LONDON: Euro zone government bond yields fell on Friday as investors shrugged off US inflation data and kept their focus on recent remarks by European Central Bank officials that soothed fears of aggressive monetary tightening.
US consumer spending rose more than expected in April, while annual inflation seems to have peaked, which could underpin economic growth in the second quarter.
Comments from ECB policymakers tended to rule out a 50 basis points (bps) rate hike in July, while minutes from May’s Fed meeting indicated the central bank might pause rate hikes later in the year.
Germany’s 10-year government bond yield fell 5.5 bps to 0.94%.
“At the moment, we have a neutral stance on Bunds. We see German bond yields flat to lower rather than meaningfully higher,” said David Riley, chief investment strategist at BlueBay Asset Management, adding Bund yields would remain dependent on inflation data.
Janus Henderson said the 10-year Bund yield was expected to be data-dependent between 0.8% and 1.2% by year-end. Allianz Global Investors argued it would stay at around 1% before the ECB policy meeting on June 9.
Italy’s 10-year government bond yield fell 4.5 bps to 2.86%.
The spread between Italian and German 10-year yields was at 191 bps after falling by 10 bps to around 190 on Thursday, in its biggest tightening since March 2022.
Spreads between Portuguese and Greek 10-year bond yields against their German counterparts were respectively down 2 bps and flat.
The German-Spanish spread widened 4 bps to 105. Strong inflation, which is running at its fastest pace in three decades, has weighed on Spanish bond prices.
Analysts expect inflation data from the euro zone on Tuesday to put the recent spread tightening between core and peripheral yields to a test after they took comfort from ECB President Christine Lagarde’s support for a gradual approach to policy tightening.
Furthermore, Fitch will release its latest view on Italy’s ratings late on Friday.

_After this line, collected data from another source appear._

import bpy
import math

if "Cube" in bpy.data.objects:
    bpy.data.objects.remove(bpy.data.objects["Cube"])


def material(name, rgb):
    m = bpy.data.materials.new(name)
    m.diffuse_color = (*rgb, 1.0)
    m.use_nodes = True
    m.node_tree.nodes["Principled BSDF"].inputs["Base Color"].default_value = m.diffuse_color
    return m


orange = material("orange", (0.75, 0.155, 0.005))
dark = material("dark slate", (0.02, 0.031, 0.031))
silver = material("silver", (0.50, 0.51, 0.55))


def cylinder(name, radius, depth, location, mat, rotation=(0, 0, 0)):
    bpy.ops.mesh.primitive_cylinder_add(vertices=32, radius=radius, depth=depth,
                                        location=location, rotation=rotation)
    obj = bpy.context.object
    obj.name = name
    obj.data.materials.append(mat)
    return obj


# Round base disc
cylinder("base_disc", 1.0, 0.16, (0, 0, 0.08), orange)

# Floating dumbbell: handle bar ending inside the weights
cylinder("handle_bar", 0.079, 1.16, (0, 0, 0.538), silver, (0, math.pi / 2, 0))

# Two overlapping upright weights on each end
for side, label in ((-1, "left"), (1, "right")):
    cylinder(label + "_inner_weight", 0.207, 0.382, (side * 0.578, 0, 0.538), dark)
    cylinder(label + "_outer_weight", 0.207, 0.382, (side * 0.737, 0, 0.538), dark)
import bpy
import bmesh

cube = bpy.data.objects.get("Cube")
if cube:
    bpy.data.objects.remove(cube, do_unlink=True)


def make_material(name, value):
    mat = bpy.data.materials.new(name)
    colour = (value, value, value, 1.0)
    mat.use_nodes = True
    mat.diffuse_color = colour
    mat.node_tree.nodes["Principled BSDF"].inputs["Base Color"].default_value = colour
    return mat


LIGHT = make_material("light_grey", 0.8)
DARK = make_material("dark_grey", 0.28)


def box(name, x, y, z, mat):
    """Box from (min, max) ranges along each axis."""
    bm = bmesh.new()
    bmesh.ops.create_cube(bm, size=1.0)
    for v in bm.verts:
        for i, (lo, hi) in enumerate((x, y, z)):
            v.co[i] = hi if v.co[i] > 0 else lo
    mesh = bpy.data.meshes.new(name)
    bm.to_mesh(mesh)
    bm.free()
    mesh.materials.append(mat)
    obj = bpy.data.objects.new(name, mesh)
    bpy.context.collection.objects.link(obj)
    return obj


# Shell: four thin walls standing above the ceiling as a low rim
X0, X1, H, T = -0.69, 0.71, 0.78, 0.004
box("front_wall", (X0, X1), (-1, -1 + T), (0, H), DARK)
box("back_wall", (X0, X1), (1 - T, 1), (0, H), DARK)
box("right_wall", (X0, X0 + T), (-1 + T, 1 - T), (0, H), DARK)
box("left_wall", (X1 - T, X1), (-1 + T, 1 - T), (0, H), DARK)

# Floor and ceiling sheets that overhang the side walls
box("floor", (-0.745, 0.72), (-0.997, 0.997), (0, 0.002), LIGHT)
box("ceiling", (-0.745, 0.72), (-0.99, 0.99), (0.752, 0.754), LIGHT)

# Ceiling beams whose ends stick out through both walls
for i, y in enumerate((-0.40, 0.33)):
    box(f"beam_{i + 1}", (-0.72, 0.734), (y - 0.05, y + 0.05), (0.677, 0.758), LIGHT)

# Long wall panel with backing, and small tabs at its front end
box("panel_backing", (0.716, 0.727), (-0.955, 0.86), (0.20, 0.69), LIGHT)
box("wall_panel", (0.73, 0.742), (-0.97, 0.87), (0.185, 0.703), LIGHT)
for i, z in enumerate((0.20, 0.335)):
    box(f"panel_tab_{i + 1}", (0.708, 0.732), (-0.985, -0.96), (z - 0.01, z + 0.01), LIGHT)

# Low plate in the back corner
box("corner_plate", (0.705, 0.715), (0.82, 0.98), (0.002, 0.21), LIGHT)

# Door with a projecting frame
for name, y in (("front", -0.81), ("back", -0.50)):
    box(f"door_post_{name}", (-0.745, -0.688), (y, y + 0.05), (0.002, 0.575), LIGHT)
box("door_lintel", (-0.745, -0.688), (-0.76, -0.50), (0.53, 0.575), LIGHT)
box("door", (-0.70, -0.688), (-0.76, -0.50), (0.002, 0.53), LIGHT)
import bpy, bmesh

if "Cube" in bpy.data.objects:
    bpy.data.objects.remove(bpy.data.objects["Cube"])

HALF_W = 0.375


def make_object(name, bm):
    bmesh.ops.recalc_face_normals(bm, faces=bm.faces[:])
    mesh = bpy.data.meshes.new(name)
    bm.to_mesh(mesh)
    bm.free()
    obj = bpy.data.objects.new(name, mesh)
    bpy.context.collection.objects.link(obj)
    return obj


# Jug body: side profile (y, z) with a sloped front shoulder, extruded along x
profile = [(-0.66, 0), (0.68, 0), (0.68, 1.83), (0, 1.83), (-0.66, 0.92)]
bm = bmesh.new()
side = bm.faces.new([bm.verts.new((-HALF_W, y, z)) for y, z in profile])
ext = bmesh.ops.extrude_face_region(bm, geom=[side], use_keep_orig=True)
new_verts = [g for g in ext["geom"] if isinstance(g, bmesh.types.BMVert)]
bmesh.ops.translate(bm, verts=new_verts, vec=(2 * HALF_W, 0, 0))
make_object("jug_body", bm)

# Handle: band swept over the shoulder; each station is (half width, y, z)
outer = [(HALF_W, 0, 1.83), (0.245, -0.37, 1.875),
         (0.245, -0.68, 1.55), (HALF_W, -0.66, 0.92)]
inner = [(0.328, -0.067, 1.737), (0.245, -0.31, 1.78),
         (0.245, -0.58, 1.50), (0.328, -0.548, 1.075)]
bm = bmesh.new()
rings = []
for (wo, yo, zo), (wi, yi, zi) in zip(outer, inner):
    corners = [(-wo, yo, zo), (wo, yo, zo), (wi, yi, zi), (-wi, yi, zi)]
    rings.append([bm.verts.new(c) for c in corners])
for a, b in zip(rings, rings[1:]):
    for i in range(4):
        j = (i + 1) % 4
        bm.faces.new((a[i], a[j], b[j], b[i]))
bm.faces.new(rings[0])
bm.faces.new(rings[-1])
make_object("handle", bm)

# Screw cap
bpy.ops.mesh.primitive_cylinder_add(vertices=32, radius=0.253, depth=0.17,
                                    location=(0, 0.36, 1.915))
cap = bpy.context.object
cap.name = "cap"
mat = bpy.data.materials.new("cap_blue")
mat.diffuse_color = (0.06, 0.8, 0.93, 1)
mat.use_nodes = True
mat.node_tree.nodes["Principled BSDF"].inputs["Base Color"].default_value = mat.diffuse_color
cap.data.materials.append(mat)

Analysts said Fitch was the most sensitive of the three leading agencies to debt ratios and was likely to be vigilant about rising interest costs on sovereign debt amid increasing yields.